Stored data
────────

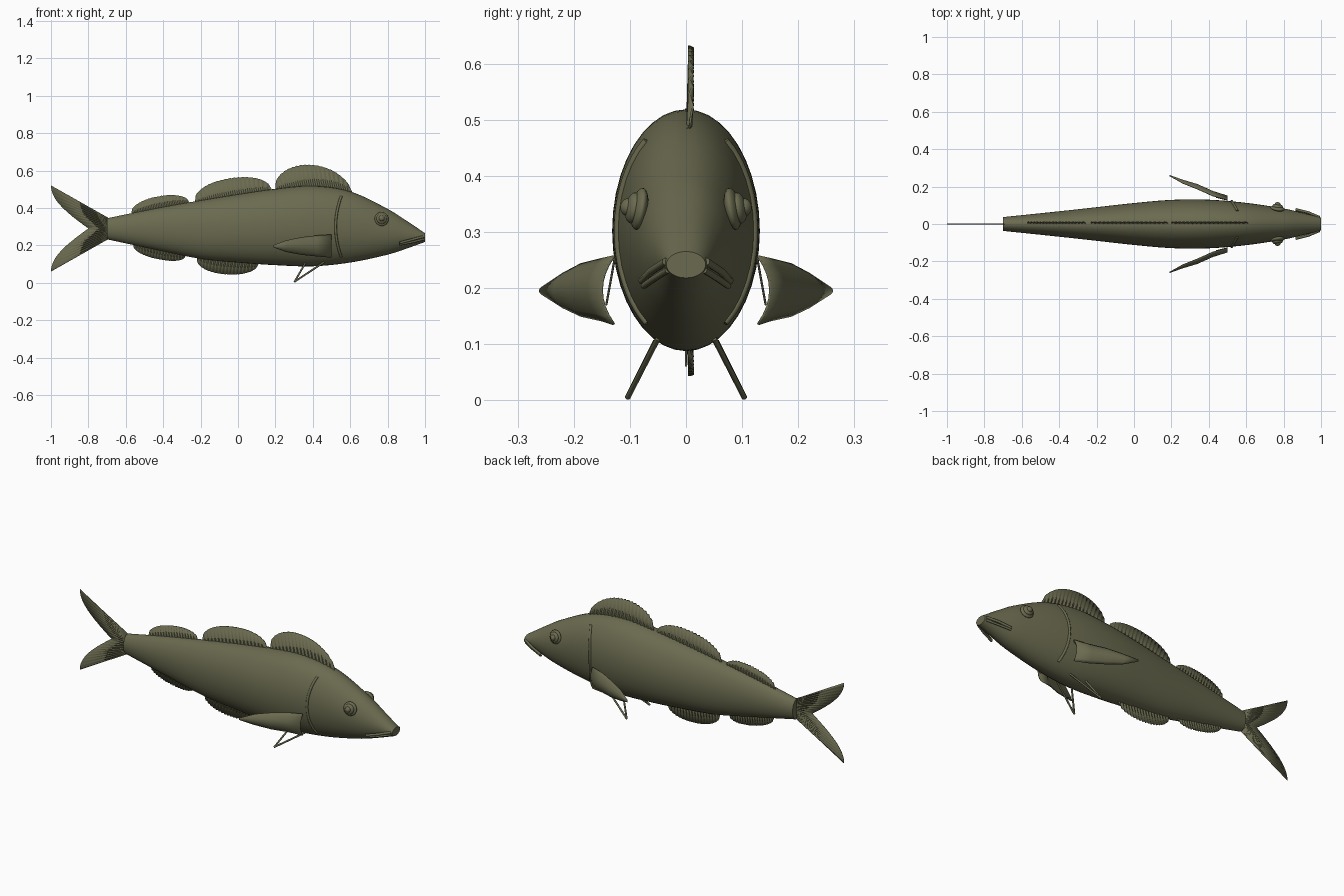
import bpy, bmesh, math
from mathutils import Vector

cube = bpy.data.objects.get("Cube")
if cube:
    bpy.data.objects.remove(cube, do_unlink=True)

olive = bpy.data.materials.new("olive_skin")
olive.use_nodes = True
olive.diffuse_color = (0.145, 0.145, 0.08, 1)
olive.node_tree.nodes["Principled BSDF"].inputs["Base Color"].default_value = olive.diffuse_color

# Body outline stations: x, top z, bottom z, half width
STATIONS = [(-0.7, .345, .232, .037), (-0.4, .405, .168, .068), (-0.2, .44, .128, .09),
            (0, .473, .108, .112), (.2, .502, .094, .129), (.4, .518, .088, .13),
            (.6, .488, .108, .113), (.8, .395, .15, .083), (.9, .332, .182, .06),
            (1, .265, .218, .035)]


def section(x):
    """Smoothly interpolated top, bottom and half width at x."""
    k = max(i for i, s in enumerate(STATIONS[:-1]) if s[0] <= x or i == 0)
    a, b = STATIONS[k], STATIONS[k + 1]
    p, q = STATIONS[max(k - 1, 0)], STATIONS[min(k + 2, len(STATIONS) - 1)]
    w = b[0] - a[0]
    t = (x - a[0]) / w
    out = []
    for c in (1, 2, 3):
        m0 = (b[c] - p[c]) / (b[0] - p[0]) * w
        m1 = (q[c] - a[c]) / (q[0] - a[0]) * w
        out.append((2*t**3 - 3*t**2 + 1) * a[c] + (t**3 - 2*t**2 + t) * m0
                   + (3*t**2 - 2*t**3) * b[c] + (t**3 - t**2) * m1)
    return out


def skin_y(x, z):
    """Half width of the body surface at x and z."""
    top, bot, half = section(x)
    u = (z - (top + bot) / 2) / ((top - bot) / 2)
    return half * math.sqrt(max(0, 1 - u * u))


def grid(name, rows, closed=False, thick=0, angle=35):
    """Join rows of points into a surface, optionally a tube or a thin shell."""
    bm = bmesh.new()
    vs = [[bm.verts.new(p) for p in r] for r in rows]
    n = len(rows[0])
    for a, b in zip(vs, vs[1:]):
        for j in range(n if closed else n - 1):
            bm.faces.new((a[j], a[(j + 1) % n], b[(j + 1) % n], b[j]))
    if closed:
        bm.faces.new(vs[0])
        bm.faces.new(vs[-1])
    bmesh.ops.recalc_face_normals(bm, faces=bm.faces)
    me = bpy.data.meshes.new(name)
    bm.to_mesh(me)
    bm.free()
    ob = bpy.data.objects.new(name, me)
    bpy.context.collection.objects.link(ob)
    me.materials.append(olive)
    if thick:
        mod = ob.modifiers.new("thickness", 'SOLIDIFY')
        mod.thickness, mod.offset = thick, 0
    smooth(ob, angle)
    return ob


def smooth(ob, angle=35):
    bpy.ops.object.select_all(action='DESELECT')
    ob.select_set(True)
    bpy.context.view_layer.objects.active = ob
    bpy.ops.object.shade_smooth_by_angle(angle=math.radians(angle))


def tube(name, pts, radius):
    """Round bar through a list of points."""
    pts = [Vector(p) for p in pts]
    rows = []
    for i, p in enumerate(pts):
        d = (pts[min(i + 1, len(pts) - 1)] - pts[max(i - 1, 0)]).normalized()
        u = d.cross(Vector((1, 0, 0)) if abs(d.x) < .8 else Vector((0, 0, 1))).normalized()
        v = d.cross(u)
        rows.append([p + radius * (u * math.cos(a) + v * math.sin(a))
                     for a in (k * math.tau / 8 for k in range(8))])
    return grid(name, rows, closed=True, angle=60)


# Body with flat snout and tail stump
rows = []
for i in range(69):
    x = -0.7 + 1.7 * i / 68
    top, bot, half = section(x)
    rows.append([(x, half * math.cos(a), (top + bot) / 2 + (top - bot) / 2 * math.sin(a))
                 for a in (k * math.tau / 40 for k in range(40))])
grid("body", rows, closed=True)


def ray_fin(name, x0, x1, height, side):
    """Pleated half-oval fin along the back (side 1) or belly (side -1)."""
    n = 36
    rows = []
    for i in range(n + 1):
        x = x0 + (x1 - x0) * i / n
        u = 2 * i / n - 1
        top, bot, _ = section(x)
        base = top if side > 0 else bot
        h = height * math.sqrt(max(0, 1 - abs(u) ** 2.2))
        h *= 1 - .03 * (i % 2)
        pleat = .004 if i % 2 else -.002
        rows.append([(x + .012, .005, base - side * .02),
                     (x, .005 + pleat, base),
                     (x - h * .22, .008 + pleat, base + side * h)])
    grid(name, rows, thick=.004, angle=20)


ray_fin("front_dorsal_fin", .2, .61, .114, 1)
ray_fin("middle_dorsal_fin", -.23, .18, .09, 1)
ray_fin("rear_dorsal_fin", -.57, -.26, .06, 1)
ray_fin("front_anal_fin", -.22, .11, .068, -1)
ray_fin("rear_anal_fin", -.56, -.28, .046, -1)

# Forked tail with fine pleats fanning from the stump
rows = []
for i in range(41):
    s = i / 20 - 1
    edge = Vector((-.8 - .2 * math.sin(abs(s) * math.pi / 2), 0, .29 + .23 * s))
    root = Vector((-.69, 0, .29 + .054 * s))
    pleat = Vector((0, .002 if i % 2 else -.002, 0))
    rows.append([root + pleat, root.lerp(edge, .5) + pleat, edge])
grid("tail_fin", rows, thick=.003, angle=20)

# Paired parts, mirrored to both sides
for s, side in ((1, "left"), (-1, "right")):
    # Cupped pectoral fin: x, y, top z, bottom z, outward bulge
    ribs = [(.5, .128, .257, .135, .022), (.42, .15, .252, .142, .025),
            (.34, .186, .243, .15, .025), (.26, .218, .226, .165, .017), (.19, .257, .2, .19, .003)]
    rows = []
    for x, y, zt, zb, bulge in ribs:
        rows.append([(x, s * (y + bulge * (1 - (2 * t - 1) ** 2)), zt + (zb - zt) * t)
                     for t in (k / 8 for k in range(9))])
    grid(side + "_pectoral_fin", rows, thick=.004, angle=50)
    tube(side + "_pectoral_spine", [(.5, s * .127, .253), (.44, s * .142, .17)], .002)

    # Open pelvic fin made of two spines
    tip = (.302, s * .104, .005)
    tube(side + "_pelvic_front_spine", [(.46, s * .05, .11), tip], .005)
    tube(side + "_pelvic_rear_spine", [(.36, s * .054, .105), tip], .005)

    # Gill ridge following the skin
    pts = []
    for k in range(25):
        t = k / 12 - 1
        x, z = .522 + .03 * t * t, .3 + .162 * t
        pts.append((x, s * skin_y(x, z), z))
    tube(side + "_gill_ridge", pts, .007)

    # Stepped eye
    for part, r, out in (("socket", .038, .0), ("iris", .028, .011), ("pupil", .016, .02)):
        bpy.ops.mesh.primitive_uv_sphere_add(segments=24, ring_count=12, radius=1)
        eye = bpy.context.object
        eye.name = side + "_eye_" + part
        eye.scale = (r, r, .014)
        eye.rotation_euler = (s * math.radians(-80), 0, s * math.radians(-8))
        eye.location = (.768, s * (.083 + out), .341 + out * .15)
        eye.data.materials.append(olive)
        smooth(eye)

    # Lips standing off the snout
    tube(side + "_upper_lip", [(.865, s * .078, .213), (.93, s * .062, .23), (.992, s * .036, .247)], .007)
    tube(side + "_lower_lip", [(.865, s * .075, .204), (.93, s * .056, .217), (.992, s * .032, .232)], .006)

────────

Instructions for the task :: Your answer should consist solely of the lines above from the line with "for a, b in" to the line with "v = d.cross(u)", both included, reproduced exactly.

Solution for this task ::
    for a, b in zip(vs, vs[1:]):
        for j in range(n if closed else n - 1):
            bm.faces.new((a[j], a[(j + 1) % n], b[(j + 1) % n], b[j]))
    if closed:
        bm.faces.new(vs[0])
        bm.faces.new(vs[-1])
    bmesh.ops.recalc_face_normals(bm, faces=bm.faces)
    me = bpy.data.meshes.new(name)
    bm.to_mesh(me)
    bm.free()
    ob = bpy.data.objects.new(name, me)
    bpy.context.collection.objects.link(ob)
    me.materials.append(olive)
    if thick:
        mod = ob.modifiers.new("thickness", 'SOLIDIFY')
        mod.thickness, mod.offset = thick, 0
    smooth(ob, angle)
    return ob


def smooth(ob, angle=35):
    bpy.ops.object.select_all(action='DESELECT')
    ob.select_set(True)
    bpy.context.view_layer.objects.active = ob
    bpy.ops.object.shade_smooth_by_angle(angle=math.radians(angle))


def tube(name, pts, radius):
    """Round bar through a list of points."""
    pts = [Vector(p) for p in pts]
    rows = []
    for i, p in enumerate(pts):
        d = (pts[min(i + 1, len(pts) - 1)] - pts[max(i - 1, 0)]).normalized()
        u = d.cross(Vector((1, 0, 0)) if abs(d.x) < .8 else Vector((0, 0, 1))).normalized()
        v = d.cross(u)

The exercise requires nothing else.